MIAMI, FL - SEPTEMBER 2: Ray-Ray Armstrong #26 of the Miami Hurricanes dives into the end zone for a touchdown after intercepting a pass by Martin Ukpai #16 (not pictured) of the Florida A&M Rattlers in second quarter action on September 2, 2010 at Sun Life Stadium in Miami, Florida. (Photo by Joel Auerbach/Getty Images)
Ray-Ray Armstrong has been dismissed from the Miami Hurricanes football program. The senior safety who was a top recruit of Randy Shannon in 2009 will either complete his degree at UM or seek a transfer to another school to complete his collegiate career.
UM has not commented publicly on the situation yet, but the Miami Herald reported that Armstrong's dismissal had to do with an interaction with a booster that he discussed on Twitter last month. If so, that would be the third time Armstrong had found himself in hot water in the past year.
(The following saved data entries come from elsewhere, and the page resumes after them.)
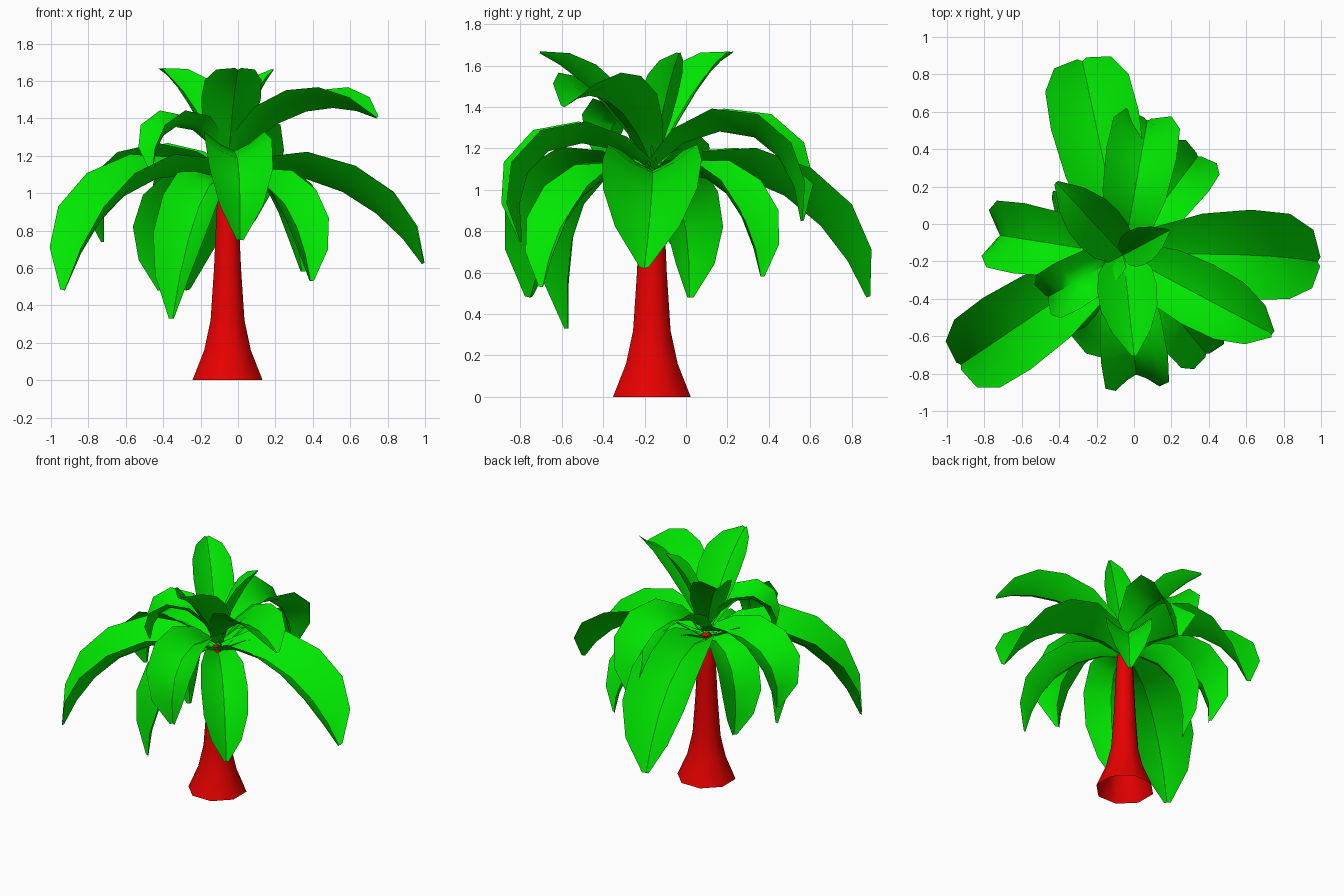
import bpy, math

cube = bpy.data.objects.get("Cube")
if cube:
    bpy.data.objects.remove(cube, do_unlink=True)

CX, CY = -0.056, -0.165


def material(name, color):
    m = bpy.data.materials.new(name)
    m.diffuse_color = color
    m.use_nodes = True
    m.node_tree.nodes["Principled BSDF"].inputs["Base Color"].default_value = color
    return m


GREEN = material("leaf green", (0, 0.8, 0, 1))
RED = material("trunk red", (0.8, 0, 0, 1))


def add_grid(name, rows, mat, closed=False):
    """Skin a list of equally long point rows into one smooth sheet."""
    n = len(rows[0])
    spans = n if closed else n - 1
    faces = [(i * n + j, i * n + (j + 1) % n, (i + 1) * n + (j + 1) % n, (i + 1) * n + j)
             for i in range(len(rows) - 1) for j in range(spans)]
    mesh = bpy.data.meshes.new(name)
    mesh.from_pydata([p for row in rows for p in row], [], faces)
    mesh.materials.append(mat)
    obj = bpy.data.objects.new(name, mesh)
    bpy.context.collection.objects.link(obj)
    obj.location = (CX, CY, 0)
    bpy.ops.object.select_all(action="DESELECT")
    obj.select_set(True)
    bpy.context.view_layer.objects.active = obj
    bpy.ops.object.shade_smooth_by_angle(angle=math.radians(50))


def bezier(a, b, c, d, t):
    s = 1 - t
    return s**3 * a + 3 * s * s * t * b + 3 * s * t * t * c + t**3 * d


# Leaf outline: (position along the rib, share of full half width)
OUTLINE = [(0, 0.2), (0.18, 0.62), (0.36, 0.9), (0.55, 1), (0.72, 0.95), (0.87, 0.65), (1, 0.1)]


def frond(name, azimuth, half_width, rib, sweep=0):
    """Cupped leaf whose rib is a Bezier in the (radius, height) plane; sweep turns the tip."""
    rs, zs = zip(*rib)
    rows = []
    for t, w in OUTLINE:
        a = math.radians(azimuth + sweep * t * t)
        ca, sa = math.cos(a), math.sin(a)
        r, z = bezier(*rs, t), bezier(*zs, t)
        t0, t1 = max(t - 0.02, 0), min(t + 0.02, 1)
        dr, dz = bezier(*rs, t1) - bezier(*rs, t0), bezier(*zs, t1) - bezier(*zs, t0)
        length = math.hypot(dr, dz)
        row = []
        for s in (-1, -0.5, 0, 0.5, 1):
            side = s * w * half_width
            lift = 0.65 * w * half_width * abs(s) ** 1.4
            rr, zz = r - lift * dz / length, z + lift * dr / length
            row.append((rr * ca - side * sa, rr * sa + side * ca, zz))
        rows.append(row)
    add_grid(name, rows, GREEN)


# Flared eight-sided trunk, open at the bottom, pointed at the top
PROFILE = [(0.203, 0), (0.135, 0.16), (0.098, 0.32), (0.078, 0.6), (0.066, 0.85), (0.055, 1.05), (0.005, 1.1)]
ring = [math.tau * (k + 0.5) / 8 for k in range(8)]
add_grid("trunk", [[(r * math.cos(a), r * math.sin(a), z) for a in ring] for r, z in PROFILE],
         RED, closed=True)

# Long drooping outer fronds
LOW = (-0.02, 1.04)
frond("left_frond", 1, 0.24, [LOW, (0.35, 1.21), (0.8, 0.99), (1.04, 0.62)], -3)
frond("right_front_frond", 214, 0.23, [LOW, (0.45, 1.22), (0.85, 0.98), (1.05, 0.48)])
frond("back_frond", 102, 0.24, [LOW, (0.4, 1.2), (0.85, 0.97), (1.06, 0.48)])

# Steep lower fronds
frond("low_front_right_frond", 250, 0.17, [LOW, (0.25, 1.18), (0.48, 0.95), (0.5, 0.33)], -16)
frond("low_back_right_frond", 157, 0.16, [LOW, (0.25, 1.15), (0.46, 0.92), (0.4, 0.48)], -4)
frond("low_front_left_frond", -50, 0.16, [LOW, (0.35, 1.15), (0.6, 0.92), (0.69, 0.53)])
frond("low_back_left_frond", 53, 0.16, [LOW, (0.35, 1.17), (0.6, 0.95), (0.66, 0.58)])

# Arching middle fronds
MID = (-0.02, 1.09)
frond("mid_front_frond", -84, 0.18, [MID, (0.3, 1.33), (0.73, 1.27), (0.63, 0.75)])
frond("mid_back_frond", 80, 0.19, [MID, (0.3, 1.42), (0.69, 1.32), (0.73, 0.85)])
frond("mid_right_frond", 171, 0.19, [MID, (0.3, 1.24), (0.73, 1.16), (0.67, 0.74)])
frond("short_right_frond", 209, 0.14, [MID, (0.2, 1.46), (0.43, 1.42), (0.46, 1.12)])

# Rising crown fronds
TOP = (-0.01, 1.11)
frond("high_left_frond", -28, 0.18, [TOP, (0.25, 1.43), (0.6, 1.53), (0.9, 1.4)])
frond("high_front_frond", -84, 0.16, [TOP, (0.15, 1.3), (0.28, 1.53), (0.545, 1.66)])
frond("high_back_right_frond", 133, 0.14, [TOP, (0.15, 1.3), (0.28, 1.56), (0.53, 1.66)])
frond("crown_spear", 28, 0.1, [TOP, (0.08, 1.3), (0.16, 1.52), (0.28, 1.66)])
Armstrong was suspended for the first four games of the 2011 season for accepting impermissible benefits from disgraced booster Nevin Shapiro. The Canes are still under an NCAA investigation for the Shapiro affair.
Later in the season, Armstrong was suspended for the FSU game after tweeted a photo of his meal while dining with a PR professional at Prime 112 in Miami Beach. It appears Armstrong has swung at his third strike.
Canes fans had high hopes for Armstrong when he signed with the U out of Seminole High School in Sanford, Florida. Rivals.com ranked him the 13th best recruit in the country in 2009, and top safety overall. Having idolized former UM great Sean Taylor, Armstrong wore Taylor's number 26 with the Canes.
But Armstrong failed to live up to those big expectations, like many Canes recruited during former coach Randy Shannon's tenure. In parts of three seasons, he made 4 interceptions, returning one for a touchdown, with 10 passes defended. In 2011, he made 34 tackles with one interception in seven games.
With UM still under investigation by the NCAA, head coach Al Golden clearly feels the headaches stemming from Armstrong's behavior are not worth whatever contributions he can make on the field. This is underscored by the fact that UM placed no restrictions on Armstrong's transfer rights (often schools will prevent their players from transferring to a school in the same state or conference).
Armstrong had considered foregoing his senior season and declaring for the NFL Draft after last season, but decided to stay even as four other underclassmen left UM early.